- _EXERCISE DESCRIPTION_:
From the entries, filter out every line that lacks "function" and copy the rest.

- _RECORDS TO PROCESS_:
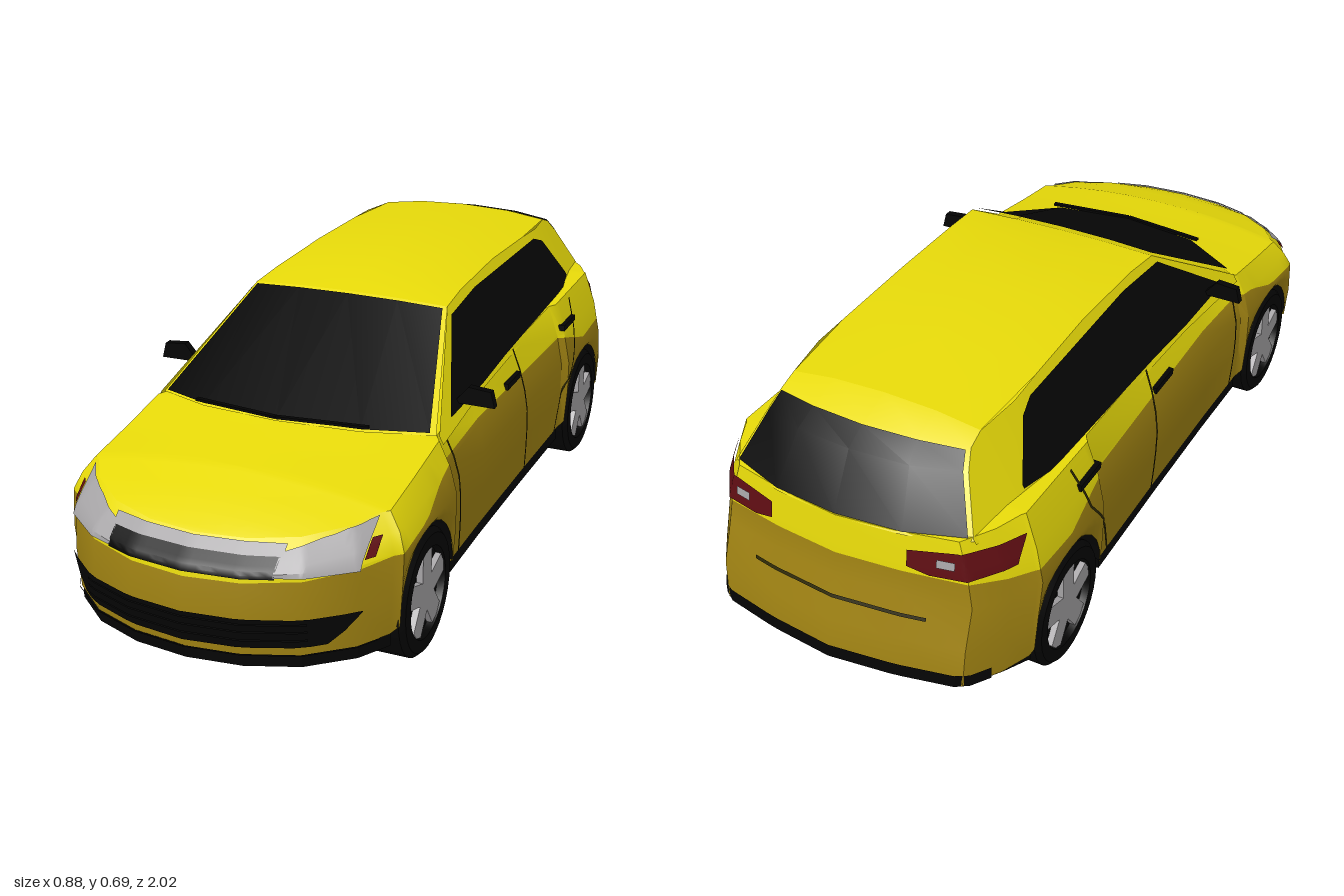
import * as THREE from 'three';
import { toCreasedNormals } from 'three/addons/utils/BufferGeometryUtils.js';

const mat = (name, color) => new THREE.MeshStandardMaterial({ name, color, side: THREE.DoubleSide });
const lerp = (a, b, t) => a + (b - a) * t;
const mix = (p, q, t) => p.map((v, i) => lerp(v, q[i], t));
const clamp01 = (t) => Math.min(1, Math.max(0, t));

// Piecewise-linear lookup in a table of [key, value], keys ascending
function interp(table, k) {
  for (let i = 1; i < table.length; i++) {
    const [a, b] = [table[i - 1], table[i]];
    if (k <= b[0] || i === table.length - 1) return lerp(a[1], b[1], clamp01((k - a[0]) / (b[0] - a[0])));
  }
}

// Surface through rows of points
function grid(rows, crease = 0.5) {
  const n = rows[0].length, index = [];
  for (let r = 0; r < rows.length - 1; r++) {
    for (let c = 0; c < n - 1; c++) {
      const a = r * n + c, b = a + 1, d = a + n, e = d + 1;
      index.push(a, d, b, b, d, e);
    }
  }
  const geo = new THREE.BufferGeometry();
  geo.setAttribute('position', new THREE.Float32BufferAttribute(rows.flat(2), 3));
  geo.setIndex(index);
  geo.computeVertexNormals();
  return toCreasedNormals(geo, crease);
}
const flip = ([x, y, z]) => [-x, y, z];
const bothSides = (half) => [...half.slice(1).reverse().map(flip), ...half];

// ---- Lower body: plan outline from nose to tail, wheel arches cut into its lower edge
const FRONT = 0.605, REAR = -0.625, ARCH = 0.165, AXLE = 0.15, SILL = 0.135;
const arch = (zc) => Array.from({ length: 13 }, (_, i) => {
  const a = (i * Math.PI) / 12;
  return [0.408, zc + ARCH * Math.cos(a), AXLE + ARCH * Math.sin(a)];
});
const plan = [
  [0, 1], [0.13, 0.985], [0.25, 0.94], [0.345, 0.86], [0.39, 0.785], ...arch(FRONT),
  [0.393, 0.42], [0.39, 0.2], [0.39, -0.1], [0.393, -0.44], ...arch(REAR),
  [0.4, -0.8], [0.37, -0.87], [0.315, -0.95], [0.16, -0.982], [0, -1],
];
const beltY = [[-1, 0.48], [-0.93, 0.485], [-0.75, 0.495], [-0.5, 0.49], [0, 0.475], [0.3, 0.465],
  [0.45, 0.445], [0.6, 0.42], [0.8, 0.392], [0.93, 0.37]];
const widths = [0.985, 1, 1, 0.96, 0.89];
const insetFront = [0.005, 0, 0.015, 0.045, 0.075];
const insetRear = [0, 0.01, 0.048, 0.055, 0.065];
const columns = plan.map(([x, z, low = SILL]) => {
  const w = clamp01((Math.abs(z) - 0.5) / 0.5);
  const zs = widths.map((_, r) => (z > 0 ? z - insetFront[r] * w : z + insetRear[r] * w));
  const top = interp(beltY, zs[4]), waist = 0.325;
  const ys = [low, lerp(low, waist, 0.5), waist, lerp(waist, top, 0.5), top];
  return widths.map((s, r) => [x * s, ys[r], zs[r]]);
});

// Point of a body column at height y
function atHeight(c, y) {
  let r = 1;
  while (r < 4 && c[r][1] < y) r++;
  return mix(c[r - 1], c[r], clamp01((y - c[r - 1][1]) / (c[r][1] - c[r - 1][1])));
}

// Height where the gold lower body meets the yellow upper body
const goldY = [[-1, 0.39], [-0.93, 0.385], [-0.8, 0.36], [-0.625, 0.35], [-0.45, 0.4], [0, 0.405],
  [0.35, 0.41], [0.5, 0.38], [0.62, 0.335], [0.75, 0.325], [0.88, 0.315], [1, 0.298]];
const bodyBand = (pick) => grid(widths.map((_, r) => {
  const half = columns.map((c) => atHeight(c, pick(c[r][1], interp(goldY, c[1][2]))));
  return [...half, ...half.slice(0, -1).reverse().map(flip)];
}), 0.6);

// Point on the body skin at height y where x (0) or z (2) reaches a value
function skin(y, axis, value, rear = false) {
  const line = columns.map((c) => atHeight(c, y));
  if (rear) line.reverse();
  for (let i = 1; i < line.length; i++) {
    const a = line[i - 1][axis] - value, b = line[i][axis] - value;
    if (a * b <= 0) return mix(line[i - 1], line[i], a === b ? 0 : a / (a - b));
  }
  return line[0];
}

// Thin plate lying on the nose or tail between two edges y = lo(x) and y = hi(x)
function plate(x0, x1, lo, hi, rear = false, off = 0.008) {
  const rows = [];
  for (let v = 0; v <= 5; v++) {
    const row = [];
    for (let i = 0; i <= 24; i++) {
      const x = lerp(x0, x1, i / 24), ax = Math.abs(x);
      const p = skin(lerp(lo(ax), hi(ax), v / 5), 0, ax, rear);
      const k = off / Math.hypot(1.5 * ax, 1);
      row.push([Math.sign(x) * (p[0] + 1.5 * ax * k), p[1], p[2] + (rear ? -k : k)]);
    }
    rows.push(row);
  }
  return grid(rows);
}

// Narrow panel gap following [z, y] points down the flank
function seam(points) {
  const rows = [];
  for (let i = 1; i < points.length; i++) {
    for (let k = 0; k <= 6; k++) {
      const [z, y] = mix(points[i - 1], points[i], k / 6);
      rows.push([-0.004, 0.004].map((d) => {
        const p = skin(y, 2, z + d);
        return [p[0] + 0.004, p[1], z + d];
      }));
    }
  }
  return grid(rows);
}

// ---- Cabin
const roofEdgeY = [[-0.87, 0.485], [-0.8, 0.597], [-0.765, 0.632], [-0.72, 0.648], [-0.5, 0.658],
  [-0.25, 0.665], [0, 0.658], [0.11, 0.648], [0.43, 0.452]];
const roofMidY = [[-0.72, 0.668], [-0.5, 0.681], [-0.25, 0.688], [0, 0.674], [0.11, 0.655]];
const cabinX = (y, z) => 0.345 - 0.53 * (y - 0.48) - Math.max(0, -z - 0.6) * 0.15;
const cabinPt = (z, y, off = 0) => [cabinX(y, z) + off, y, z];

export function createModel() {
  const car = new THREE.Group();
  car.name = 'hatchback';
  const paint = mat('yellow paint', 0xf3e50a);
  const gold = mat('gold lower paint', 0x9e8112);
  const black = mat('black trim', 0x040404);
  const glass = mat('dark glass', 0x060606);
  const silver = mat('silver', 0xa6a4a6);
  const red = mat('red lens', 0x5e0d12);
  const gap = mat('panel gap', 0x2c2703);
  const add = (parent, name, geo, material) => {
    const m = new THREE.Mesh(geo, material);
    m.name = name;
    parent.add(m);
    return m;
  };

  // Body shell in two colours and the bonnet that closes it
  add(car, 'lowerBody', bodyBand(Math.min), gold);
  add(car, 'upperBody', bodyBand(Math.max), paint);
  add(car, 'bonnet', grid(columns.map((c) => {
    const [x, y, z] = c[4];
    const crown = 0.035 * (x / 0.35) ** 2 * clamp01((z - 0.15) / 0.1);
    return Array.from({ length: 9 }, (_, i) => {
      const s = i / 4 - 1;
      return [x * s, y + crown * (1 - s * s), z];
    });
  })), paint);

  // Underbody, narrowed between the wheels and rising at the tail
  const edge = plan.map(([x, z, low]) => [low ? 0.285 : x * 0.985, z * 0.99]);
  const floor = new THREE.Shape([...edge, ...edge.slice(1, -1).reverse().map(([x, z]) => [-x, z])]
    .map(([x, z]) => new THREE.Vector2(x, -z)));
  const floorGeo = new THREE.ExtrudeGeometry(floor, { depth: 0.034, bevelEnabled: false })
    .rotateX(-Math.PI / 2).translate(0, 0.104, 0);
  const fp = floorGeo.attributes.position;
  for (let i = 0; i < fp.count; i++) fp.setY(i, fp.getY(i) + 0.025 * clamp01((-0.7 - fp.getZ(i)) / 0.15));
  floorGeo.computeVertexNormals();
  add(car, 'underbody', floorGeo, black);

  // Roof, windscreen and tailgate
  const roofRows = [0.11, 0, -0.25, -0.5, -0.72].map((z) => {
    const e = interp(roofEdgeY, z), m = interp(roofMidY, z);
    return [[0, m, z], [0.13, lerp(e, m, 0.75), z], cabinPt(z, e)];
  });
  add(car, 'roof', grid(roofRows.map(bothSides)), paint);
  const screen = [[[0, 0.472, 0.535], [0.2, 0.468, 0.51], [0.352, 0.452, 0.43]], roofRows[0]];
  add(car, 'windscreenFrame', grid(screen.map(bothSides)), paint);
  const tail = [
    roofRows[4],
    [[0, 0.642, -0.8], [0.13, 0.64, -0.79], cabinPt(-0.765, 0.632)],
    [[0, 0.61, -0.86], [0.14, 0.605, -0.845], cabinPt(-0.8, 0.597)],
    [[0, 0.48, -0.935], [0.16, 0.48, -0.92], cabinPt(-0.87, 0.48)],
  ];
  add(car, 'tailgate', grid(tail.map(bothSides)), paint);
  const pane = (rows, inset, dy, dz) => grid(rows.map((r) => bothSides(
    [r[0], r[1], mix(r[1], r[2], inset)].map(([x, y, z]) => [x, y + dy, z + dz]))));
  const between = (a, b, t) => a.map((p, i) => mix(p, b[i], t));
  add(car, 'windscreen', pane([between(...screen, 0.01), between(...screen, 0.97)], 0.92, 0.005, 0.004), glass);
  add(car, 'rearWindow', pane([between(tail[1], tail[2], 0.1), tail[2], between(tail[2], tail[3], 0.95)],
    0.93, 0.004, -0.006), glass);

  // Wipers
  for (const s of [-1, 1]) {
    const w = add(car, 'wiper', new THREE.BoxGeometry(0.22, 0.006, 0.012), black);
    w.position.set(s * 0.11, 0.482, 0.522);
    w.rotation.y = s * 0.12;
  }

  // Nose: grille, chrome strip, lower intake with slats
  const at = (y) => () => y;
  add(car, 'grille', plate(-0.195, 0.195, at(0.313), at(0.352)), black);
  add(car, 'grilleStrip', plate(-0.2, 0.2, at(0.352), at(0.372), false, 0.01), silver);
  add(car, 'lowerIntake', plate(-0.35, 0.35,
    (x) => interp([[0, 0.155], [0.3, 0.158], [0.35, 0.222]], x), at(0.225)), black);
  for (const y of [0.175, 0.195, 0.213]) {
    add(car, 'intakeSlat', plate(-0.26, 0.26, at(y), at(y + 0.005), false, 0.013), glass);
  }
  add(car, 'frontLip', plate(-0.37, 0.37, at(0.133), at(0.139), false, 0.006), black);

  // Tail: bumper gap and lower trim
  add(car, 'bumperGap', plate(-0.22, 0.22, at(0.282), at(0.29), true, 0.005), gap);
  add(car, 'rearLip', plate(-0.35, 0.35, at(0.133), at(0.165), true, 0.006), black);

  // Parts repeated on the left and right
  const rimShape = new THREE.Shape();
  for (let k = 0; k < 5; k++) {
    const a = Math.PI / 2 + (k * Math.PI * 2) / 5;
    for (const [r, d] of [[0.045, -0.6], [0.103, -0.27], [0.106, 0], [0.103, 0.27]]) {
      const p = [r * Math.cos(a + d), r * Math.sin(a + d)];
      if (k === 0 && d === -0.6) rimShape.moveTo(...p);
      else rimShape.lineTo(...p);
    }
  }
  const rim = new THREE.ExtrudeGeometry(rimShape, { depth: 0.016, bevelEnabled: false })
    .rotateY(Math.PI / 2).translate(0.031, 0, 0);
  const tyre = toCreasedNormals(new THREE.LatheGeometry([[0, -0.05], [0.138, -0.05], [0.15, -0.038], [0.15, 0.038],
    [0.138, 0.05], [0.108, 0.05], [0.104, 0.033], [0, 0.03]].map((p) => new THREE.Vector2(...p)), 32)
    .rotateZ(-Math.PI / 2), 0.5);
  const mirrorShape = new THREE.Shape([[0.335, 0.477], [0.35, 0.49], [0.375, 0.52], [0.43, 0.515], [0.44, 0.476]]
    .map((p) => new THREE.Vector2(...p)));
  for (const s of [1, -1]) {
    const side = new THREE.Group();
    side.name = s > 0 ? 'leftSide' : 'rightSide';
    side.scale.x = s;
    car.add(side);

    // Cabin flank and side glass
    const zs = [0.43, 0.11, 0, -0.25, -0.5, -0.6, -0.72, -0.765, -0.8, -0.87];
    add(side, 'cabinSide', grid([(z) => interp(beltY, z) - 0.015, (z) => interp(roofEdgeY, z)]
      .map((height) => zs.map((z) => cabinPt(z, height(z))))), paint);
    const win = [[0.345, 0.466, 0.47], [0.115, 0.469, 0.632], [-0.07, 0.478, 0.645],
      [-0.55, 0.492, 0.64], [-0.6, 0.495, 0.622], [-0.69, 0.502, 0.51]];
    add(side, 'sideWindow', grid([1, 2].map((k) => win.map((w) => cabinPt(w[0], w[k], 0.005)))), glass);

    // Lamps
    add(side, 'headlamp', plate(0.192, 0.345, at(0.316),
      (x) => interp([[0.19, 0.357], [0.26, 0.378], [0.345, 0.405]], x)), silver);
    add(side, 'sideMarker', plate(0.347, 0.362, at(0.335), at(0.368)), red);
    add(side, 'tailLamp', plate(0.17, 0.37, (x) => interp([[0.17, 0.41], [0.22, 0.397], [0.37, 0.4]], x),
      (x) => interp([[0.17, 0.45], [0.28, 0.463], [0.37, 0.457]], x), true), red);
    add(side, 'reverseLamp', plate(0.235, 0.275, at(0.422), at(0.442), true, 0.011), silver);

    // Door gaps and handles
    add(side, 'frontDoorGap', seam([[0.39, 0.44], [0.37, 0.14]]), gap);
    add(side, 'middleDoorGap', seam([[-0.12, 0.475], [-0.14, 0.14]]), gap);
    add(side, 'rearDoorGap', seam([[-0.56, 0.48], [-0.52, 0.36], [-0.43, 0.24], [-0.4, 0.14]]), gap);
    for (const [z, y] of [[-0.06, 0.413], [-0.5, 0.427]]) {
      add(side, 'doorHandle', new THREE.BoxGeometry(0.018, 0.016, 0.1), black)
        .position.set(skin(y, 2, z)[0], y, z);
    }

    // Door mirror
    add(side, 'doorMirror', new THREE.ExtrudeGeometry(mirrorShape, { depth: 0.02, bevelEnabled: false }), black)
      .position.z = 0.262;

    // Wheels and wheel wells
    for (const z of [FRONT, REAR]) {
      const wheel = new THREE.Group();
      wheel.name = z > 0 ? 'frontWheel' : 'rearWheel';
      wheel.position.set(0.355, AXLE, z);
      side.add(wheel);
      add(wheel, 'tyre', tyre, black);
      add(wheel, 'rim', rim, silver);
      const angles = Array.from({ length: 17 }, (_, i) => (i * Math.PI) / 16);
      add(side, 'wheelWell', grid([[0.28, 0], [0.28, 0.168], [0.4, 0.168]].map(([x, r]) =>
        angles.map((a) => [x, r * Math.sin(a) + AXLE, r * Math.cos(a) + z]))), black);
    }
  }
  return car;
}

- _RESPONSE_:
function interp(table, k) {
function grid(rows, crease = 0.5) {
function atHeight(c, y) {
function skin(y, axis, value, rear = false) {
function plate(x0, x1, lo, hi, rear = false, off = 0.008) {
function seam(points) {
export function createModel() {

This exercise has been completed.